The only role-playing game I ever seriously thought about playing has turned 20. I never did actually play the game, but if there was something that was going to get me to buy multi-sided dice and huddle around somebody's card table in their basement or rec room, Shadowrun would have been it. I actually owned the guidebook up until my last move, and it provided a fair amount of inspiration for me. (I've never thought of it before now, but it occurs to me the blend of the supernatural/paranormal and sci-fi that is the hallmark of the game may well have been in part the inspiration for my main body of work.)
For those not familiar with this particular RPG - back in the days when that meant dice and well-worn books and card tables and not fancy CGI effects - the premise was a simple one: in a "Twenty Minutes Into The Future" type device, sometime in the near future magic returns to the world in all its forms. Dragons, wizards, orcs, trolls, etc... in short, take your standard Dungeons and Dragons motifs, all the sci-fi trappings of a cyberpunk convention, mix them all together with a mercenary-based system of gaming, and you have the basic gist. The actual setting of the game as played was a bit farther into the future, I think, about mid-point or so in the 20th Century, but the turning event in their particular history had already occurred some time back, so trolls carrying lasers was commonplace for the inhabitants.

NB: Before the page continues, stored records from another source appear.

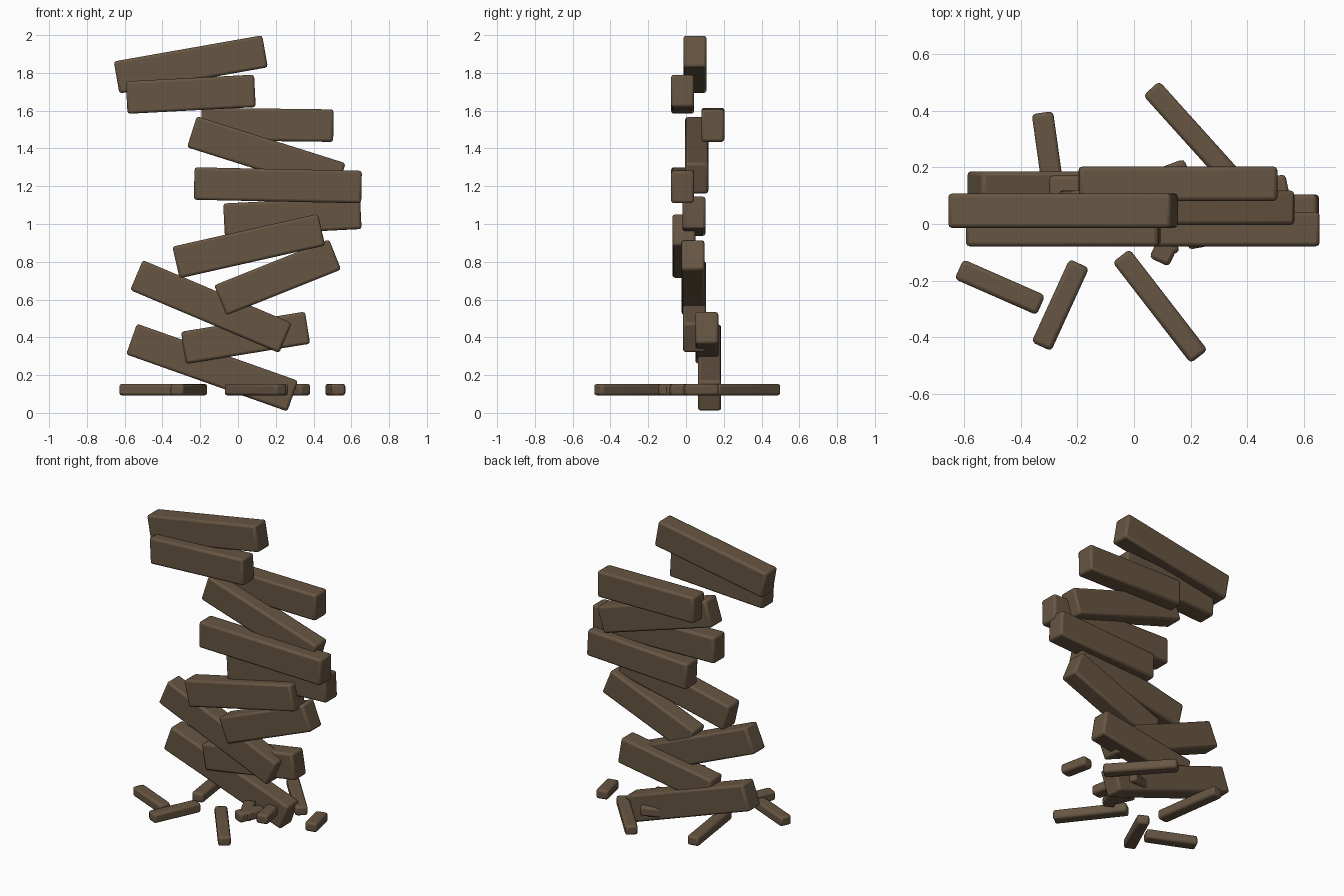
import bpy, math

wood = bpy.data.materials.new("dark brown wood")
wood.diffuse_color = (0.135, 0.092, 0.055, 1)


def plank(name, size, loc, rot):
    """Bevelled box lying along its local x axis."""
    bpy.ops.mesh.primitive_cube_add(size=1, location=loc, rotation=rot)
    ob = bpy.context.object
    ob.name = name
    ob.data.name = name
    ob.scale = size
    bpy.ops.object.transform_apply(location=False, rotation=False, scale=True)
    ob.data.materials.append(wood)
    bev = ob.modifiers.new("chamfer", 'BEVEL')
    bev.width = 0.014
    bev.segments = 2
    bpy.ops.object.shade_smooth_by_angle(angle=math.radians(30))
    return ob


# Stacked planks, bottom to top: x, y, z, length, tilt in degrees
stack = [
    (-0.137, 0.125, 0.240, 0.905, -19.5),
    (0.040, 0.110, 0.398, 0.665, 9.2),
    (-0.143, 0.045, 0.563, 0.856, -22.9),
    (0.210, 0.037, 0.717, 0.655, 21.8),
    (0.057, -0.011, 0.883, 0.790, 12.7),
    (0.288, 0.043, 1.041, 0.725, 2.9),
    (0.211, -0.018, 1.205, 0.886, -1.2),
    (0.150, 0.057, 1.364, 0.826, -17.5),
    (0.155, 0.142, 1.525, 0.700, -0.7),
    (-0.250, -0.018, 1.687, 0.680, 3.0),
    (-0.250, 0.047, 1.845, 0.798, 10.0),
]
for i, (x, y, z, length, tilt) in enumerate(stack):
    plank(f"stack_plank_{i + 1}", (length, 0.122, 0.172), (x, y, z),
          (0, -math.radians(tilt), 0))

# Loose sticks spread round the base: x, y, length, heading in degrees
sticks = [
    (-0.473, -0.223, 0.316, -23.7),
    (-0.260, -0.286, 0.322, 65.4),
    (0.092, -0.290, 0.450, -52.3),
    (0.210, 0.313, 0.446, -48.0),
    (-0.292, 0.170, 0.450, -82.0),
    (0.515, 0.080, 0.180, 102.0),
    (0.215, 0.000, 0.170, 100.0),
    (0.125, -0.055, 0.175, 65.0),
    (0.090, -0.030, 0.180, -65.0),
    (0.110, 0.165, 0.170, 20.0),
]
for i, (x, y, length, heading) in enumerate(sticks):
    plank(f"loose_stick_{i + 1}", (length, 0.076, 0.062), (x, y, 0.123),
          (0, 0, math.radians(heading)))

Of course, some of the technology that was supposed to be in the future now looks kind of... quaint. Which is also an issue if you're trying to do near-future sci-fi. (The topic of a forth-coming post.) Very few people foresaw the revolution in cell phones and those little hand-held computers so many of us carry now. (Better known as iPhones, Blackberries, and the like.) On the other hand, I don't think anyone who played the game ever expected the future to be like that anyway.
At least I hope not, as it was all rather dystopian. In that regard somewhat unoriginally so, as it was all big corporations ruling the future, but I'm guilty of that particular trope myself. I say trope rather than cliche in a hopeful tone, there, but certain aspects of it carried a somewhat dismal tone. Which makes sense in an RPG, because after all if it's all sunshine and rainbows, what is there for characters to do?
I also have to wonder how many of the guys writing urban fantasy - and possibly some of the women - were in some part influenced by the game. It occurs to me that the whole "magic and tech don't mix" motif was one of the rules of the game: magic users in the game didn't get any of the nifty cybernetic enhancements the non-magic characters could get. Of course it was all set in a more futuristic time than the majority of urban fantasy, but there's some of it out there. I think. .... If not there will be when I publish. So there.
Anyway, as I said at the outset it provided some inspiration for me, and used to sit on my bookshelf. I think I may have to go out and purchase the anniversary guidebook, just to put it back on my shelf again so that, when the mood strikes, I can mine it for ideas.
.... Still not buying the dice, though.